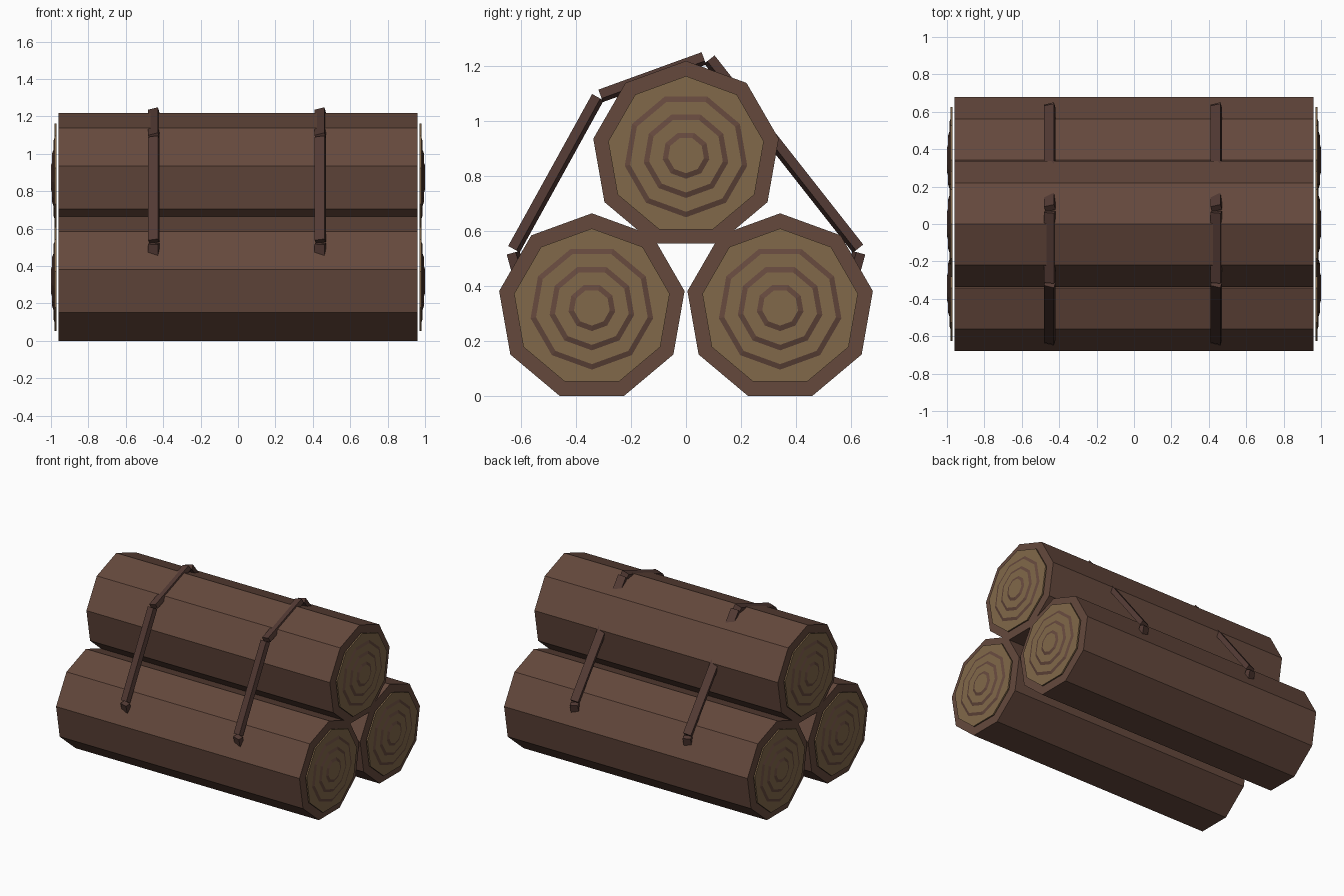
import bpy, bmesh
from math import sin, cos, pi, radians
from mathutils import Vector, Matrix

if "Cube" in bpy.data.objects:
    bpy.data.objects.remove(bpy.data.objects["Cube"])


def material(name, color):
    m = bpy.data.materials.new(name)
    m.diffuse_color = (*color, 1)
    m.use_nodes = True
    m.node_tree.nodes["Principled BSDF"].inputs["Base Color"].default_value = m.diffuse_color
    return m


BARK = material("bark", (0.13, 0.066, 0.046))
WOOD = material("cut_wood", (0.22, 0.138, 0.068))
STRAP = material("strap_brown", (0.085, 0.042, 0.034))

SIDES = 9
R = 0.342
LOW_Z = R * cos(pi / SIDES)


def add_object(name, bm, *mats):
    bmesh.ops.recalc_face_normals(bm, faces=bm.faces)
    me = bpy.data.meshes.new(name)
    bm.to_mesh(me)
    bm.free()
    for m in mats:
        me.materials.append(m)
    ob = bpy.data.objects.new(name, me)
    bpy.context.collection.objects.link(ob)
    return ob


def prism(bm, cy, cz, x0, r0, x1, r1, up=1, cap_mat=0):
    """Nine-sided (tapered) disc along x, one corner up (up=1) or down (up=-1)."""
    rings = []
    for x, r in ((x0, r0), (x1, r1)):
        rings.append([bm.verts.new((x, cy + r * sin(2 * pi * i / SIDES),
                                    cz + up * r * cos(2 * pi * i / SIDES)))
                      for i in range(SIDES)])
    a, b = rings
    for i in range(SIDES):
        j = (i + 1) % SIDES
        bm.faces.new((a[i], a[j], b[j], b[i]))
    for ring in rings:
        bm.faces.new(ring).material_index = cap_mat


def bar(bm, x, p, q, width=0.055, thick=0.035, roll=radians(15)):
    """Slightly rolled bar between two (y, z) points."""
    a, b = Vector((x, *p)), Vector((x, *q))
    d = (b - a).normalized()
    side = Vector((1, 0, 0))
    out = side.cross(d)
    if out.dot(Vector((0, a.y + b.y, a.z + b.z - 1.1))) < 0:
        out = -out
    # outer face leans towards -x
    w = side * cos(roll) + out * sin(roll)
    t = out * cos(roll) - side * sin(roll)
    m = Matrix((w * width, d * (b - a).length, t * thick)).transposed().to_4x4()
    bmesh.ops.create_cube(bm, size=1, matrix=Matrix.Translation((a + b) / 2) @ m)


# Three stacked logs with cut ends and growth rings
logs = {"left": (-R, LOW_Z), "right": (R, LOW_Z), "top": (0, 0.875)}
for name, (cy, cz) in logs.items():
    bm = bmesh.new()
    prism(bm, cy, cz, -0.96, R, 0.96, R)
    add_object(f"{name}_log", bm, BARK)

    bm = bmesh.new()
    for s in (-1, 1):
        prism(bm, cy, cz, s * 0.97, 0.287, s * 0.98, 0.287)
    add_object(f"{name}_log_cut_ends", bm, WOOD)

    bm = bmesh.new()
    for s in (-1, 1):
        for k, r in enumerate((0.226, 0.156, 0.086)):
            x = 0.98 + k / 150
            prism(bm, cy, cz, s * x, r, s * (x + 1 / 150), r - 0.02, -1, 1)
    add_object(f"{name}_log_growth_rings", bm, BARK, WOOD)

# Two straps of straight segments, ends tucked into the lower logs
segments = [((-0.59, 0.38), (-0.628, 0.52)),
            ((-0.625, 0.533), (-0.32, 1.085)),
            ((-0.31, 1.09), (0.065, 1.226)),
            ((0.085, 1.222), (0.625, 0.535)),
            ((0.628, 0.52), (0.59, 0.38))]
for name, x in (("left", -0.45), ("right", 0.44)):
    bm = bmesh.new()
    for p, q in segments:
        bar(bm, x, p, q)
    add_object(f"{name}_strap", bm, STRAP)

### ABOUT THIS TASK
Retype the data above as given, letting no picture into the copy.

### EXPECTED ANSWER
import bpy, bmesh
from math import sin, cos, pi, radians
from mathutils import Vector, Matrix

if "Cube" in bpy.data.objects:
    bpy.data.objects.remove(bpy.data.objects["Cube"])


def material(name, color):
    m = bpy.data.materials.new(name)
    m.diffuse_color = (*color, 1)
    m.use_nodes = True
    m.node_tree.nodes["Principled BSDF"].inputs["Base Color"].default_value = m.diffuse_color
    return m


BARK = material("bark", (0.13, 0.066, 0.046))
WOOD = material("cut_wood", (0.22, 0.138, 0.068))
STRAP = material("strap_brown", (0.085, 0.042, 0.034))

SIDES = 9
R = 0.342
LOW_Z = R * cos(pi / SIDES)


def add_object(name, bm, *mats):
    bmesh.ops.recalc_face_normals(bm, faces=bm.faces)
    me = bpy.data.meshes.new(name)
    bm.to_mesh(me)
    bm.free()
    for m in mats:
        me.materials.append(m)
    ob = bpy.data.objects.new(name, me)
    bpy.context.collection.objects.link(ob)
    return ob


def prism(bm, cy, cz, x0, r0, x1, r1, up=1, cap_mat=0):
    """Nine-sided (tapered) disc along x, one corner up (up=1) or down (up=-1)."""
    rings = []
    for x, r in ((x0, r0), (x1, r1)):
        rings.append([bm.verts.new((x, cy + r * sin(2 * pi * i / SIDES),
                                    cz + up * r * cos(2 * pi * i / SIDES)))
                      for i in range(SIDES)])
    a, b = rings
    for i in range(SIDES):
        j = (i + 1) % SIDES
        bm.faces.new((a[i], a[j], b[j], b[i]))
    for ring in rings:
        bm.faces.new(ring).material_index = cap_mat


def bar(bm, x, p, q, width=0.055, thick=0.035, roll=radians(15)):
    """Slightly rolled bar between two (y, z) points."""
    a, b = Vector((x, *p)), Vector((x, *q))
    d = (b - a).normalized()
    side = Vector((1, 0, 0))
    out = side.cross(d)
    if out.dot(Vector((0, a.y + b.y, a.z + b.z - 1.1))) < 0:
        out = -out
    # outer face leans towards -x
    w = side * cos(roll) + out * sin(roll)
    t = out * cos(roll) - side * sin(roll)
    m = Matrix((w * width, d * (b - a).length, t * thick)).transposed().to_4x4()
    bmesh.ops.create_cube(bm, size=1, matrix=Matrix.Translation((a + b) / 2) @ m)


# Three stacked logs with cut ends and growth rings
logs = {"left": (-R, LOW_Z), "right": (R, LOW_Z), "top": (0, 0.875)}
for name, (cy, cz) in logs.items():
    bm = bmesh.new()
    prism(bm, cy, cz, -0.96, R, 0.96, R)
    add_object(f"{name}_log", bm, BARK)

    bm = bmesh.new()
    for s in (-1, 1):
        prism(bm, cy, cz, s * 0.97, 0.287, s * 0.98, 0.287)
    add_object(f"{name}_log_cut_ends", bm, WOOD)

    bm = bmesh.new()
    for s in (-1, 1):
        for k, r in enumerate((0.226, 0.156, 0.086)):
            x = 0.98 + k / 150
            prism(bm, cy, cz, s * x, r, s * (x + 1 / 150), r - 0.02, -1, 1)
    add_object(f"{name}_log_growth_rings", bm, BARK, WOOD)

# Two straps of straight segments, ends tucked into the lower logs
segments = [((-0.59, 0.38), (-0.628, 0.52)),
            ((-0.625, 0.533), (-0.32, 1.085)),
            ((-0.31, 1.09), (0.065, 1.226)),
            ((0.085, 1.222), (0.625, 0.535)),
            ((0.628, 0.52), (0.59, 0.38))]
for name, x in (("left", -0.45), ("right", 0.44)):
    bm = bmesh.new()
    for p, q in segments:
        bar(bm, x, p, q)
    add_object(f"{name}_strap", bm, STRAP)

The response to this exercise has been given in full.